What needs to be done:
This task calls for copying every line in the data below that contains the word "const".

___ Data extracts

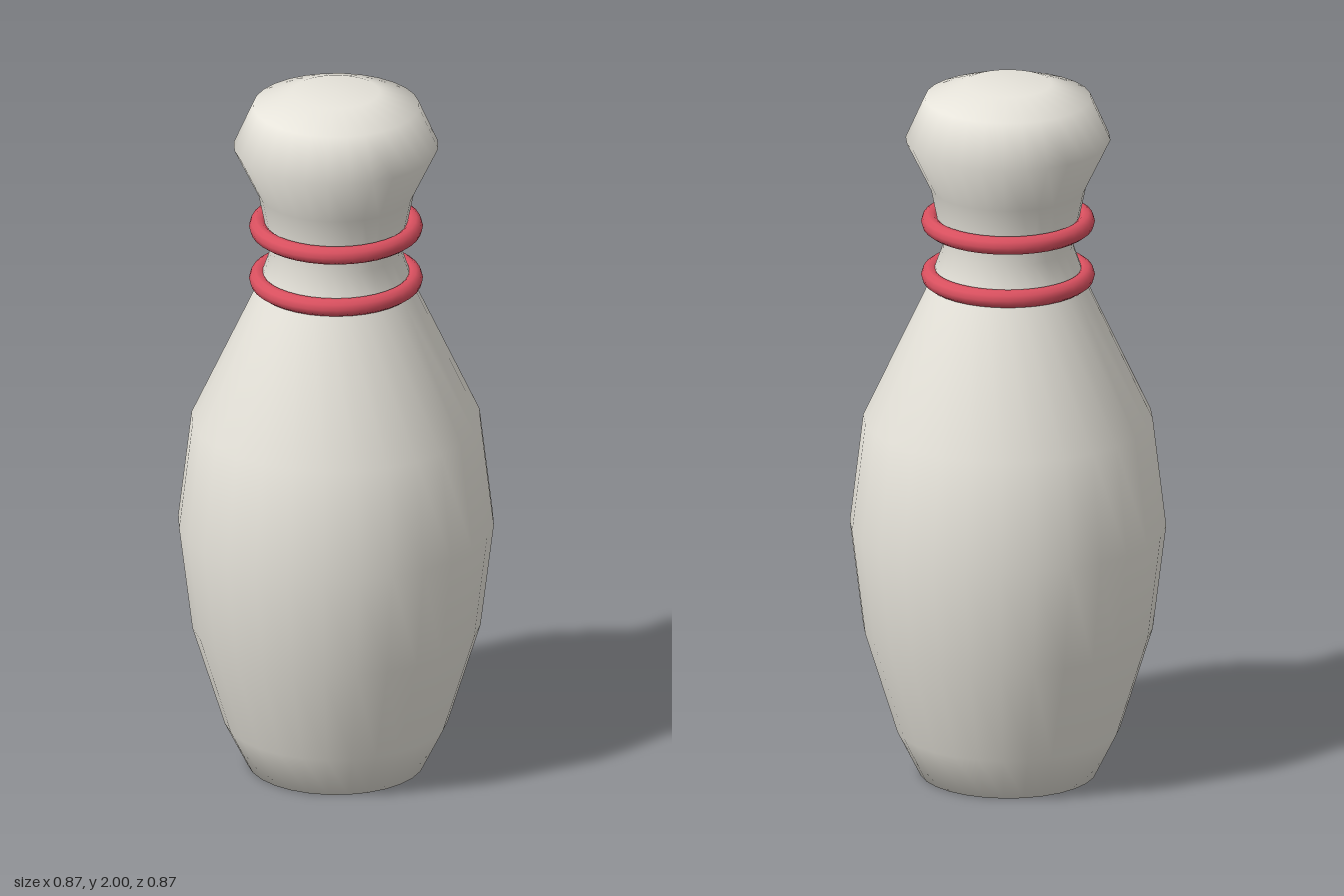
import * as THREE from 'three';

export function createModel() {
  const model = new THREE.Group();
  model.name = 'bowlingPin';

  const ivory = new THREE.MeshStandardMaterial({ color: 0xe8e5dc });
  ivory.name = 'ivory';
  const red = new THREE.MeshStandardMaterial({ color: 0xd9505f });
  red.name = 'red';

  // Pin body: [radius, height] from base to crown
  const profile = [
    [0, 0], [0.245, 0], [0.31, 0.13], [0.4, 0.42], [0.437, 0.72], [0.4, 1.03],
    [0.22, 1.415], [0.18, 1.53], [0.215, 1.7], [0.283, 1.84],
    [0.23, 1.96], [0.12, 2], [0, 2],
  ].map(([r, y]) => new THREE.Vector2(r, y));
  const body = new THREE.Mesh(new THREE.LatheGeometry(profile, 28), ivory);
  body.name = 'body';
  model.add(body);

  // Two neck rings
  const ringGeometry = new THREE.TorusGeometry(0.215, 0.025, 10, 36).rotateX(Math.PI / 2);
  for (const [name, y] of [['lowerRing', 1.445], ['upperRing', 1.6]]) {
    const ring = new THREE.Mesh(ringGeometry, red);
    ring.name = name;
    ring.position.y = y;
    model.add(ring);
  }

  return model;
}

______

Solved exercise:
  const model = new THREE.Group();
  const ivory = new THREE.MeshStandardMaterial({ color: 0xe8e5dc });
  const red = new THREE.MeshStandardMaterial({ color: 0xd9505f });
  const profile = [
  const body = new THREE.Mesh(new THREE.LatheGeometry(profile, 28), ivory);
  const ringGeometry = new THREE.TorusGeometry(0.215, 0.025, 10, 36).rotateX(Math.PI / 2);
  for (const [name, y] of [['lowerRing', 1.445], ['upperRing', 1.6]]) {
    const ring = new THREE.Mesh(ringGeometry, red);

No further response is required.